The biopic, set in the 1960s, will follow Ruth Bader Ginsburg through her early career as a lawyer. Ginsburg studied at Harvard Law School, where she was one of nine women in a class of five hundred. During her time there, and like most of her female peers, she was made to feel that she was usurping another man’s rightful place. Ginsburg went on to fight for women’s rights over the course of her life, which in 1993 led her to become the second woman in history to ever be appointed to the U.S. Supreme Court’s bench.
Natalie Portman, originally cast as Ginsburg, urged that the chosen director be a woman, an initiative which Ginsburg herself applauded. Since then, the lead has been recast as Felicity Jones, who recently appeared in the latest Star Wars spinoff movie, “Rogue One: A Star Wars Story.” Portman’s request was nevertheless fulfilled, and Mimi Leder, who directed “The Peacemaker” and the TV series “Shameless,” was hired to direct the biopic, titled “On the Basis of Sex.”
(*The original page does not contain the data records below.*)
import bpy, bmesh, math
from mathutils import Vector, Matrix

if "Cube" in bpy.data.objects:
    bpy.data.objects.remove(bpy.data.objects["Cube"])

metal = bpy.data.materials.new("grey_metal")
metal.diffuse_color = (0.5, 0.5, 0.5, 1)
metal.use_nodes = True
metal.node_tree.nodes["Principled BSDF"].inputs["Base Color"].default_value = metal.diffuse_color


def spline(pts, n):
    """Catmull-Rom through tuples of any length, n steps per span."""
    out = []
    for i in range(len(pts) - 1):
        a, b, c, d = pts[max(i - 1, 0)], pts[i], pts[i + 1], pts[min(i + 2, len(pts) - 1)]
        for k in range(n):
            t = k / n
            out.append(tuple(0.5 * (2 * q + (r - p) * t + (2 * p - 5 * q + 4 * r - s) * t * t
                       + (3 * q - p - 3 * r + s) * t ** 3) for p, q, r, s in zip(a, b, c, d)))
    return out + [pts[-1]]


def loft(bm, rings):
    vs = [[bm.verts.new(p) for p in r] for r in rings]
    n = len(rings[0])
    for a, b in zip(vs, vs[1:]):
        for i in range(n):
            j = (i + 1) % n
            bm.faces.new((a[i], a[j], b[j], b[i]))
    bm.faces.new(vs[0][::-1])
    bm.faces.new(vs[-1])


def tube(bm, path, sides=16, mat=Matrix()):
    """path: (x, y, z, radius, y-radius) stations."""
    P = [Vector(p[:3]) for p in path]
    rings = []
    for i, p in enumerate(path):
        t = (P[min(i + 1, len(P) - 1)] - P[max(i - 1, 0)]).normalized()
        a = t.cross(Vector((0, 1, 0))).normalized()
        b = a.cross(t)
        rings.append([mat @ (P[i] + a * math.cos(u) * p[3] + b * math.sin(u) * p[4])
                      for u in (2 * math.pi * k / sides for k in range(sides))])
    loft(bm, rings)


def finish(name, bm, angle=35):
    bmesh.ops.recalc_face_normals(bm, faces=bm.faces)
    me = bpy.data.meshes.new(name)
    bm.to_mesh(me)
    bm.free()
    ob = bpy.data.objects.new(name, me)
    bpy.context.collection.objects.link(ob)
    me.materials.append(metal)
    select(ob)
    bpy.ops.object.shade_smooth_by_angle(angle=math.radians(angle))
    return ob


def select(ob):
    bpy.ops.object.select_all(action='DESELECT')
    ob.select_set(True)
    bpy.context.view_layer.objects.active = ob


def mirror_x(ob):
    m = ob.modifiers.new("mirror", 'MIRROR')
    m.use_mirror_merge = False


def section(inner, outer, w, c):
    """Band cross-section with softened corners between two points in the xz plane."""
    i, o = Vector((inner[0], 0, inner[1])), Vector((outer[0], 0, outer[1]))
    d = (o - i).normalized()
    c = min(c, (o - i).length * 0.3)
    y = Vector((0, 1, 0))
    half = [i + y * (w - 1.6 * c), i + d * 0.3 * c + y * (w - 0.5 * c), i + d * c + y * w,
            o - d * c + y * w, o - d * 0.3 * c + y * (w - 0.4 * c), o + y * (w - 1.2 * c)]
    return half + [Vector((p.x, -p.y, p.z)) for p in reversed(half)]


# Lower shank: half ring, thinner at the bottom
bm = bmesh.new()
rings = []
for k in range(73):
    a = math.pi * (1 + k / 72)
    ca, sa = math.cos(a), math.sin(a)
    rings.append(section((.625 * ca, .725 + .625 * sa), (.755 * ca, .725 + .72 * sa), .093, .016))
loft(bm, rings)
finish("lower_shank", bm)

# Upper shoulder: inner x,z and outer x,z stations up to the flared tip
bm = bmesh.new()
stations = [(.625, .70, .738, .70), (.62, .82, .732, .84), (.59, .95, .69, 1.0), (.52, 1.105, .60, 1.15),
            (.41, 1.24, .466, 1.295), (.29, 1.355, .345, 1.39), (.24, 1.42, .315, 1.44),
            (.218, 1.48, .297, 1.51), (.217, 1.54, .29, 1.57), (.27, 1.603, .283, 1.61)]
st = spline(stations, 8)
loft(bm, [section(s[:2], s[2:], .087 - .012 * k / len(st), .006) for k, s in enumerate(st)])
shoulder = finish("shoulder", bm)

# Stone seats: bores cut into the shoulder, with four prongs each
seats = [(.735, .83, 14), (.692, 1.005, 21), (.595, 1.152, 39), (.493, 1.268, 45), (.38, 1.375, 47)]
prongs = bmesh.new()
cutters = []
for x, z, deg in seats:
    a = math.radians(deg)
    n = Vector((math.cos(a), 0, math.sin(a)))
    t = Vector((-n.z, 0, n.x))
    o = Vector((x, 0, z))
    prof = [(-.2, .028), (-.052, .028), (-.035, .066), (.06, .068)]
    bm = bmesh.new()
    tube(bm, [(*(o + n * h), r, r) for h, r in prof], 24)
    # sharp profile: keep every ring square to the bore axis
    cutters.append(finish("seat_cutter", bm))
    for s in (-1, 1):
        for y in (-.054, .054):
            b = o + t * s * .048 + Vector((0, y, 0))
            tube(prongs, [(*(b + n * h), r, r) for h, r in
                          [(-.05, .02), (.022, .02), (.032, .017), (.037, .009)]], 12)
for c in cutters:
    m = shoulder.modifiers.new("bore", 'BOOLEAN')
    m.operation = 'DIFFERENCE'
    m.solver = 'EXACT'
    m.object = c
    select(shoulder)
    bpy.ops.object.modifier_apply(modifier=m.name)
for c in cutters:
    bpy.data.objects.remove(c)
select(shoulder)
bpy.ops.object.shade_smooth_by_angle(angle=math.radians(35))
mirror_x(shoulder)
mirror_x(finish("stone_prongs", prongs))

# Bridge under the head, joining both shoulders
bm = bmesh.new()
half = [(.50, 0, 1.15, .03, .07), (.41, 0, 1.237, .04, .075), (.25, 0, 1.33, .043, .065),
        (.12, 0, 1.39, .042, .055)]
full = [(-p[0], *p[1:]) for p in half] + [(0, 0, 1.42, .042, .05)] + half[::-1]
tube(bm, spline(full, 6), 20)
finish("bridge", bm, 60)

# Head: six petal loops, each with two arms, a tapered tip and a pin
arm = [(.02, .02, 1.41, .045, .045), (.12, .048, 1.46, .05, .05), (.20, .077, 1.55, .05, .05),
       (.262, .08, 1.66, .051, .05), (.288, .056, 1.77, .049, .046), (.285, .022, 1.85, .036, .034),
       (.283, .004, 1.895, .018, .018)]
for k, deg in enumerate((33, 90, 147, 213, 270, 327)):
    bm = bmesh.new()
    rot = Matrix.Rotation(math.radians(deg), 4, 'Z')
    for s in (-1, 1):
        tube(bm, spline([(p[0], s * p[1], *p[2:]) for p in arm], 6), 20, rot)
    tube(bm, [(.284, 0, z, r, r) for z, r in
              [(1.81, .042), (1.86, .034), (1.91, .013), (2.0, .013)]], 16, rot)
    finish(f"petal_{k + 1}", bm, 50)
The Bull & Bear spoke with Rosetta Vannelli, the Associate Director of Housing and Conference Services at McGill, about the university’s involvement in the project, the details of which remain mostly confidential for now.
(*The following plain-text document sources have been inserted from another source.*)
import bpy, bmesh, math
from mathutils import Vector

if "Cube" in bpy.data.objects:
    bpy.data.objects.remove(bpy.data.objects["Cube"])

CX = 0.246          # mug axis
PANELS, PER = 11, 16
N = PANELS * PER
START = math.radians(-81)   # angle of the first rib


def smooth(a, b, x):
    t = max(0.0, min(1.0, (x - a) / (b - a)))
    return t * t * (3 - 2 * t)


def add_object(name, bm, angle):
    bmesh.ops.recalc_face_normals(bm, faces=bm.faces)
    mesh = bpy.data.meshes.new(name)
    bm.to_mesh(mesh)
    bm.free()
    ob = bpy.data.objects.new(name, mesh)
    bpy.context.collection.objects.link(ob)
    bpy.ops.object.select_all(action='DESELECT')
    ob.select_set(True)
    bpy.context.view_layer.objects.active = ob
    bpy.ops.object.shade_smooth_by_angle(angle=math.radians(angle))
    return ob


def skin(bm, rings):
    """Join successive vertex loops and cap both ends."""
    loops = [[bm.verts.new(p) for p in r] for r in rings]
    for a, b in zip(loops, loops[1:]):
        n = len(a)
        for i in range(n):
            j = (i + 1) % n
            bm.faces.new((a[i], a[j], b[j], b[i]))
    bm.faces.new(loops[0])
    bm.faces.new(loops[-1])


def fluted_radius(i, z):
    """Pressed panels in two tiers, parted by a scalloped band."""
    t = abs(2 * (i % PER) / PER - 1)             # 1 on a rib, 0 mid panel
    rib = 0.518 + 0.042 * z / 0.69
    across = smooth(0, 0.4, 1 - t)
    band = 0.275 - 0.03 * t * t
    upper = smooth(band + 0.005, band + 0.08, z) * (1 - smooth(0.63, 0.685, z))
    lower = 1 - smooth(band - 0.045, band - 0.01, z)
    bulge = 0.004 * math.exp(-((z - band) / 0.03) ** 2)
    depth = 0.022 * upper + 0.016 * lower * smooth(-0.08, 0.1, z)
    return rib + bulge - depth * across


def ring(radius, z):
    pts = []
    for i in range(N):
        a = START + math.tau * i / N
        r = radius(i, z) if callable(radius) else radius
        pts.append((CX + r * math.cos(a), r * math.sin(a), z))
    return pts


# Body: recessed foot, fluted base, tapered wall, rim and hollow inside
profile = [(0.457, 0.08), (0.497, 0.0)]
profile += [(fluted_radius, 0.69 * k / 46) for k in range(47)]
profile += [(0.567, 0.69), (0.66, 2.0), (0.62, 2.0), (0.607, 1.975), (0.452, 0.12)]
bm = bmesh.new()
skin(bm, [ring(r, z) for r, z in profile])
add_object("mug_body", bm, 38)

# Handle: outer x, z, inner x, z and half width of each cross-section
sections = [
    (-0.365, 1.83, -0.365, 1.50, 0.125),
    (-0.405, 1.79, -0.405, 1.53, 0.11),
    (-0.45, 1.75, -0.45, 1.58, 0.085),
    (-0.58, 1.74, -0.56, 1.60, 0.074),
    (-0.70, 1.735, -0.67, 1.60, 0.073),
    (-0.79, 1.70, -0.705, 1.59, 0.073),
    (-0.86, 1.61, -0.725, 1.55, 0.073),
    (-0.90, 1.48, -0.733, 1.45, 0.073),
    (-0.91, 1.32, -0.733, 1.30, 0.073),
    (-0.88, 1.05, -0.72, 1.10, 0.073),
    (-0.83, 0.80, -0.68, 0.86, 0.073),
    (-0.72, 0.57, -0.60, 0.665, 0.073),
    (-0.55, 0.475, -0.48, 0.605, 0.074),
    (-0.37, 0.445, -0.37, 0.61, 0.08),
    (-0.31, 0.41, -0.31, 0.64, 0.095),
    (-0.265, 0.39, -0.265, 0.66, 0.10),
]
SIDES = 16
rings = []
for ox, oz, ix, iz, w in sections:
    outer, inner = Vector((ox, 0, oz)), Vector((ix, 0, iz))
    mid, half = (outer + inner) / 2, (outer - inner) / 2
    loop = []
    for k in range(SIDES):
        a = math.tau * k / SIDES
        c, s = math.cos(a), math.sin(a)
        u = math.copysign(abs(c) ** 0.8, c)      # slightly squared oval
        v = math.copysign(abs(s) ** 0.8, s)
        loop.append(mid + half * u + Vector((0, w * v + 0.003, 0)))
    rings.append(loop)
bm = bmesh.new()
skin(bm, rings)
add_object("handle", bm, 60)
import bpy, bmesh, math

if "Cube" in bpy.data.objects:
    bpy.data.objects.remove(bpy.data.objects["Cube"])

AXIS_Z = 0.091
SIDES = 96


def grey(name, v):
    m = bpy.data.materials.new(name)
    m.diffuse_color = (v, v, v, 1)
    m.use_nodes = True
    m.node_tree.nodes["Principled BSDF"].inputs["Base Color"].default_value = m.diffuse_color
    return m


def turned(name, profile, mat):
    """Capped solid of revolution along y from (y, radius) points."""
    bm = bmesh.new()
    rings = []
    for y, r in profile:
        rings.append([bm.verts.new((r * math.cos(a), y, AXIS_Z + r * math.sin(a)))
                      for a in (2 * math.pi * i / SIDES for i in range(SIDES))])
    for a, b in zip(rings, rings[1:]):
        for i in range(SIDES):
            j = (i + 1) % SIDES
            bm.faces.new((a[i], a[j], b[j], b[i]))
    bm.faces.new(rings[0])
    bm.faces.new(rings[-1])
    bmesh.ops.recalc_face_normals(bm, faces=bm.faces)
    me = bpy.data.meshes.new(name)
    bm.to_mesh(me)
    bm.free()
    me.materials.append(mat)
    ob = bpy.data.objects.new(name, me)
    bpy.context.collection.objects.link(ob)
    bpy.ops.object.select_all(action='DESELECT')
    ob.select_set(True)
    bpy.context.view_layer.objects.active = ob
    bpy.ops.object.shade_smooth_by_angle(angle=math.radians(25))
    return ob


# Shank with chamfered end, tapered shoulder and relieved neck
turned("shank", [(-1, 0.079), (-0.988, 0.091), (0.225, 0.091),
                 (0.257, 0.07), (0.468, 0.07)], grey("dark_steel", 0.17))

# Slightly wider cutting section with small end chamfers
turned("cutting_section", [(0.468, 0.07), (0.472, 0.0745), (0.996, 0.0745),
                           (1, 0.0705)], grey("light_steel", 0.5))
Ms. Vannelli explained that McGill’s campus was chosen by the production crew to shoot the film due to its aesthetic similarities to Harvard’s campus. Redpath, for instance, is being used to recreate Harvard’s Austin Hall circa the 1960s. Although McGill’s landmark buildings will undergo some transformations for the shoot, they will still be recognizable by students when the movie hits the big screen, she assured.
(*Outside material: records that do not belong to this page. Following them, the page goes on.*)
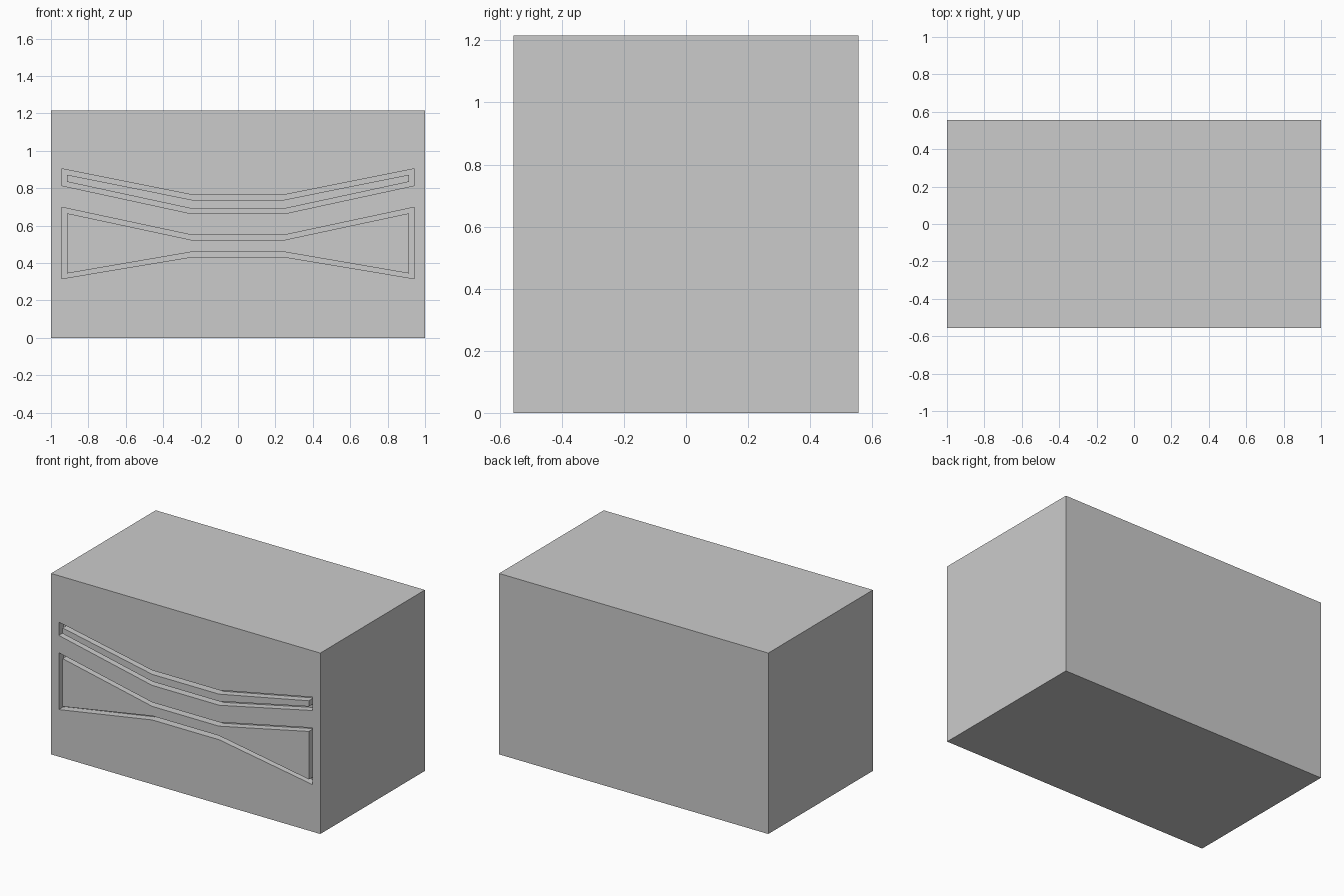
import bpy, bmesh

if "Cube" in bpy.data.objects:
    bpy.data.objects.remove(bpy.data.objects["Cube"])

W, D, H = 2.0, 1.11, 1.215   # cabinet size
DEPTH = 0.05                 # groove depth


def outline(top_end, top_mid, low_mid, low_end):
    """Closed bow-tie outline mirrored about x = 0, from its right half."""
    right = [top_mid, top_end, low_end, low_mid]
    return right + [(-x, z) for x, z in reversed(right)]


def add_ring(bm, outer, inner, y0, y1):
    """Closed ring-shaped prism between two outlines."""
    loops = [[bm.verts.new((x, y, z)) for x, z in pts]
             for pts, y in ((outer, y0), (inner, y0), (inner, y1), (outer, y1))]
    n = len(outer)
    for k in range(4):
        a, b = loops[k], loops[(k + 1) % 4]
        for i in range(n):
            j = (i + 1) % n
            bm.faces.new((a[i], a[j], b[j], b[i]))


def make_object(name, bm):
    bmesh.ops.recalc_face_normals(bm, faces=bm.faces[:])
    mesh = bpy.data.meshes.new(name)
    bm.to_mesh(mesh)
    bm.free()
    obj = bpy.data.objects.new(name, mesh)
    bpy.context.collection.objects.link(obj)
    return obj


# Cabinet body
bm = bmesh.new()
bmesh.ops.create_cube(bm, size=1)
for v in bm.verts:
    v.co.x *= W
    v.co.y *= D
    v.co.z = (v.co.z + 0.5) * H
body = make_object("cabinet_body", bm)

# Groove cutters: narrow upper band and wide lower bow-tie
bm = bmesh.new()
rings = [
    (outline((0.943, 0.904), (0.25, 0.765), (0.25, 0.664), (0.943, 0.814)),
     outline((0.915, 0.872), (0.247, 0.738), (0.247, 0.690), (0.915, 0.834))),
    (outline((0.943, 0.698), (0.25, 0.550), (0.25, 0.432), (0.943, 0.316)),
     outline((0.915, 0.666), (0.247, 0.523), (0.247, 0.459), (0.915, 0.344))),
]
for outer, inner in rings:
    add_ring(bm, outer, inner, -D / 2 - 0.05, -D / 2 + DEPTH)
cutter = make_object("groove_cutter", bm)
cutter.hide_render = True

# Carve the grooves into the front
mod = body.modifiers.new("grooves", 'BOOLEAN')
mod.operation = 'DIFFERENCE'
mod.solver = 'EXACT'
mod.object = cutter
bpy.context.view_layer.objects.active = body
body.select_set(True)
bpy.ops.object.modifier_apply(modifier=mod.name)
bpy.data.objects.remove(cutter)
The payoffs of opening McGill to such opportunities are manifold, Ms. Vannelli further revealed. Aside from being a source of income for the university, renting campus to film crews allows McGill to establish itself as a supporter of the local cinematic industry. The ties that McGill maintains with the Bureau du Cinéma de Montréal in particular enable the university to increase its visibility and quality as a shooting location across the city and North America.
Catering to the needs of both local and international productions entails continuous supervision by McGill personnel. The process begins with carefully running through the synopsis of the film to ensure that the university’s image is not compromised by its content. Then, once the project is approved and shooting starts, the coordinating team is required to ensure the safety of all students.
This is why, as Ms. Vannelli pointed out, film production usually takes place on the weekend to avoid disturbances. There are some exceptions, though. On October 17, for instance, curious passerby got a chance to peek at costumed actors and old time cars on Milton and St. Famille, just off of campus.
McGill students can expect to get a first look at the movie in 2018, which will mark Justice Ginsburg’s 25th year on the Supreme Court. Until then, students can catch a glimpse of the film crew and coordinating team working on October 28 in the McConnell Engineering building, as well as in Leacock and Redpath on the weekend of November 4.